» Description of the task
Beginning at the line containing "return from_bmesh(name, bm, 60)" in the material below and ending at the line containing "# Two bunks: frame, deck, mattress, pillow", return each line exactly and add nothing.

» Provided records
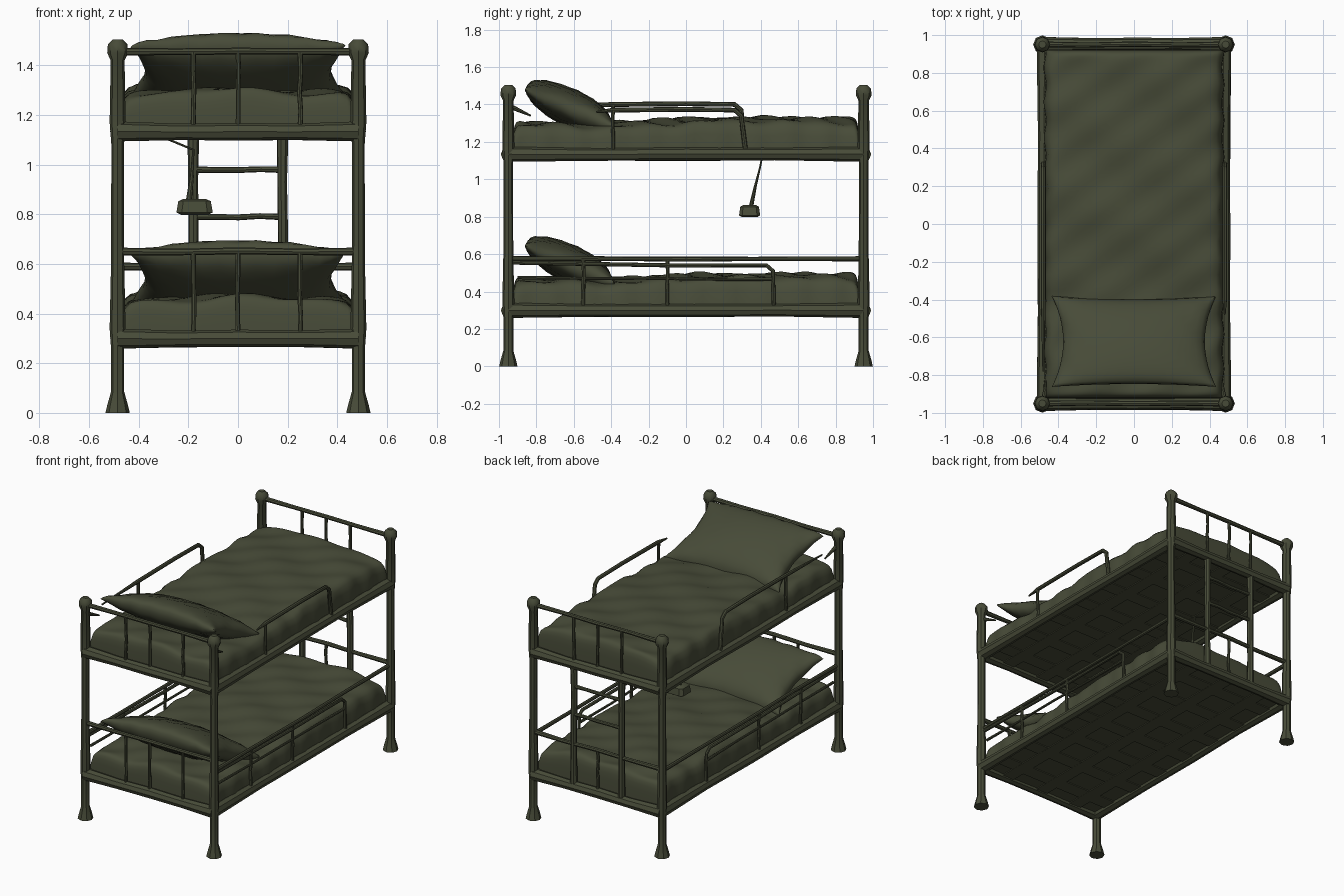
import bpy, bmesh, math, random
from mathutils import Vector

random.seed(4)
if "Cube" in bpy.data.objects:
    bpy.data.objects.remove(bpy.data.objects["Cube"], do_unlink=True)

olive = bpy.data.materials.new("olive_green")
olive.use_nodes = True
COLOUR = (0.064, 0.071, 0.040, 1)
olive.diffuse_color = COLOUR
olive.node_tree.nodes["Principled BSDF"].inputs["Base Color"].default_value = COLOUR


def finish(obj, angle=40):
    obj.data.materials.append(olive)
    bpy.ops.object.select_all(action='DESELECT')
    obj.select_set(True)
    bpy.context.view_layer.objects.active = obj
    bpy.ops.object.shade_smooth_by_angle(angle=math.radians(angle))
    return obj


def from_bmesh(name, bm, angle=40):
    bmesh.ops.recalc_face_normals(bm, faces=bm.faces)
    mesh = bpy.data.meshes.new(name)
    bm.to_mesh(mesh)
    bm.free()
    obj = bpy.data.objects.new(name, mesh)
    bpy.context.collection.objects.link(obj)
    return finish(obj, angle)


def tube(name, points, radius, scales=None):
    """Low-poly round bar along a path, with an optional radius factor per point."""
    curve = bpy.data.curves.new(name, 'CURVE')
    curve.dimensions = '3D'
    curve.bevel_depth = radius
    curve.bevel_resolution = 2
    curve.use_fill_caps = True
    spline = curve.splines.new('POLY')
    spline.points.add(len(points) - 1)
    for i, p in enumerate(points):
        spline.points[i].co = (*p, 1)
        spline.points[i].radius = scales[i] if scales else 1
    obj = bpy.data.objects.new(name, curve)
    bpy.context.collection.objects.link(obj)
    bpy.ops.object.select_all(action='DESELECT')
    obj.select_set(True)
    bpy.context.view_layer.objects.active = obj
    bpy.ops.object.convert(target='MESH')
    return finish(bpy.context.object)


def bar(name, start, end, radius, wobble=0.003):
    """Hand-worn straight bar with a slight bend and uneven thickness."""
    a, b = Vector(start), Vector(end)
    pts = [a.lerp(b, i / 4) for i in range(5)]
    for p in pts[1:-1]:
        p += Vector([random.uniform(-wobble, wobble) for _ in range(3)])
    return tube(name, pts, radius, [1.15, 0.95, 1, 0.95, 1.15])


def box(name, centre, size):
    bm = bmesh.new()
    bmesh.ops.create_cube(bm, size=1)
    for v in bm.verts:
        v.co = Vector([c + k * s for c, k, s in zip(centre, v.co, size)])
    return from_bmesh(name, bm)


def sheet(bm, cols, rows, place):
    """Grid of quads; place maps (u, v) in -1..1 to a point."""
    grid = [[bm.verts.new(place(2 * i / cols - 1, 2 * j / rows - 1))
             for i in range(cols + 1)] for j in range(rows + 1)]
    for j in range(rows):
        for i in range(cols):
            bm.faces.new((grid[j][i], grid[j][i + 1], grid[j + 1][i + 1], grid[j + 1][i]))


def mattress(name, base, phase):
    def place(u, v):
        x, y = math.sin(u * math.pi / 2), math.sin(v * math.pi / 2)
        height = 0.18 + 0.025 * min(1, max(0, (y + 0.45) * 2))
        # soft blanket folds running across the bed
        fold = 0.007 * math.sin(13 * y + 4 * x + phase) + 0.006 * math.sin(25 * y - 9 * x + phase)
        fold += 0.005 * math.sin(7 * x + 5 * y)
        edge = (1 - abs(x) ** 28) ** 0.35 * (1 - abs(y) ** 80) ** 0.3
        top = height + fold + 0.022 * (1 - x * x)
        ripple = 0.006 * math.sin(31 * y + phase) * abs(x) ** 6
        return (0.474 * x + ripple, 0.925 * y, base + 0.04 + (top - 0.04) * edge)

    bm = bmesh.new()
    sheet(bm, 24, 64, place)
    bmesh.ops.contextual_create(bm, geom=[e for e in bm.edges if e.is_boundary])
    return from_bmesh(name, bm, 50)


def pillow(name, base):
    bm = bmesh.new()
    for side, swell in ((1, 0.115), (-1, 0.11)):
        def place(u, v):
            s, t = math.sin(u * math.pi / 2), math.sin(v * math.pi / 2)
            puff = max(0, 1 - s * s) ** 0.42 * max(0, 1 - t * t) ** 0.36
            x = s * (0.375 + 0.06 * t * t)
            y = -0.622 + t * (0.225 + 0.015 * s * s)
            z = base + 0.277 - 0.1 * t + side * swell * puff * (1 + 0.12 * t)
            return (x, y, z + 0.004 * math.sin(17 * s + 9 * t))
        sheet(bm, 18, 16, place)
    bmesh.ops.remove_doubles(bm, verts=bm.verts, dist=0.0005)
    return from_bmesh(name, bm, 60)


X, Y = 0.485, 0.95

# Corner posts with flared feet and knobbed tops
for sx, side in ((1, "left"), (-1, "right")):
    for sy, end in ((-1, "front"), (1, "back")):
        heights = (0, 0.03, 0.085, 0.26, 0.34, 0.6, 1.08, 1.17, 1.42, 1.45, 1.485, 1.505)
        widths = (1.75, 1.5, 0.95, 0.95, 1.15, 0.95, 0.9, 1.15, 1, 1.5, 1.4, 0.7)
        tube(f"{end}_{side}_post", [(sx * X, sy * Y, h) for h in heights], 0.028, widths)

# Two bunks: frame, deck, mattress, pillow and end boards
for level, base, head_top, foot_top in (("lower", 0.265, 0.65, 0.59), ("upper", 1.10, 1.455, 1.455)):
    mid = base + 0.034
    for s, side in ((1, "left"), (-1, "right")):
        bar(f"{level}_{side}_side_rail", (s * 0.475, -Y, mid), (s * 0.475, Y, mid), 0.035, 0.002)
    for s, end, top in ((-1, "front", head_top), (1, "back", foot_top)):
        y = s * Y
        bar(f"{level}_{end}_end_rail", (-X, y, mid), (X, y, mid), 0.035, 0.002)
        bar(f"{level}_{end}_top_bar", (-X, y, top), (X, y, top), 0.014)
        for x in (-0.18, 0, 0.25 if s < 0 else 0.18):
            bar(f"{level}_{end}_spindle", (x, y, mid), (x, y, top), 0.010)

    # Deck with thin webbing strips beneath
    box(f"{level}_deck", (0, 0, base + 0.03), (0.93, 1.88, 0.012))
    for i in range(7):
        box(f"{level}_cross_strap", (0, -0.78 + i * 0.26, base + 0.022), (0.93, 0.1, 0.008))
    for x in (-0.28, 0, 0.28):
        box(f"{level}_long_strap", (x, 0, base + 0.020), (0.09, 1.86, 0.006))

    mattress(f"{level}_mattress", base, 0.5 if level == "lower" else 2.1)
    pillow(f"{level}_pillow", base)

# Upper guard rails: bent down towards the foot end, broken off near the pillow
for s, side, z, start in ((1, "left", 1.37, -0.48), (-1, "right", 1.40, -0.78)):
    x = s * 0.48
    tube(f"upper_{side}_guard", [(x, start, z - 0.01), (x, -0.39, z), (x, 0, z + 0.004),
                                 (x, 0.26, z), (x, 0.295, z - 0.03), (x, 0.32, 1.14)],
         0.013, [0.4, 1, 1, 1, 1, 1])
    bar(f"upper_{side}_guard_post", (x, -0.39, 1.14), (x, -0.39, z), 0.010)
    tube(f"upper_{side}_guard_stub", [(x, -0.94, 1.39), (s * 0.465, -0.83, 1.34)], 0.012, [1.2, 0.4])

# Lower guard rails with short posts
for s, side in ((1, "left"), (-1, "right")):
    x = s * 0.48
    bar(f"lower_{side}_long_guard", (x, -Y, 0.575), (x, Y, 0.575), 0.012)
    tube(f"lower_{side}_bent_guard", [(x, -0.94, 0.555), (x, -0.1, 0.54), (x, 0.43, 0.54),
                                      (x, 0.465, 0.51), (x, 0.47, 0.3)], 0.011)
    for y in (-0.55, -0.1):
        bar(f"lower_{side}_guard_post", (x, y, 0.3), (x, y, 0.57), 0.010)
    bar(f"lower_{side}_mid_guard", (x, -0.9, 0.475), (x, 0.47, 0.465), 0.008)

# Ladder at the foot end
for x in (-0.18, 0.18):
    bar("ladder_rail", (x, Y, 0.3), (x, Y, 1.14), 0.021, 0.002)
for z in (0.79, 0.98):
    bar("ladder_rung", (-0.18, Y, z), (0.18, Y, z), 0.012)

# Small bag hanging from the upper bunk on a strap
bm = bmesh.new()
bmesh.ops.create_cube(bm, size=1)
bmesh.ops.bevel(bm, geom=bm.edges[:], offset=0.15, segments=1, affect='EDGES')
for v in bm.verts:
    taper = 1 - 0.15 * (v.co.z + 0.5)
    v.co = Vector((-0.175 + 0.15 * v.co.x * taper, 0.34 + 0.115 * v.co.y * taper, 0.83 + 0.065 * v.co.z))
from_bmesh("hanging_bag", bm, 30)
tube("bag_strap", [(-0.2, 0.345, 0.84), (-0.185, 0.37, 0.96), (-0.18, 0.395, 1.06), (-0.3, 0.405, 1.11)],
     0.010, [1.3, 0.8, 0.5, 0.5])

» Result of the exercise
    return from_bmesh(name, bm, 60)


X, Y = 0.485, 0.95

# Corner posts with flared feet and knobbed tops
for sx, side in ((1, "left"), (-1, "right")):
    for sy, end in ((-1, "front"), (1, "back")):
        heights = (0, 0.03, 0.085, 0.26, 0.34, 0.6, 1.08, 1.17, 1.42, 1.45, 1.485, 1.505)
        widths = (1.75, 1.5, 0.95, 0.95, 1.15, 0.95, 0.9, 1.15, 1, 1.5, 1.4, 0.7)
        tube(f"{end}_{side}_post", [(sx * X, sy * Y, h) for h in heights], 0.028, widths)

# Two bunks: frame, deck, mattress, pillow and end boards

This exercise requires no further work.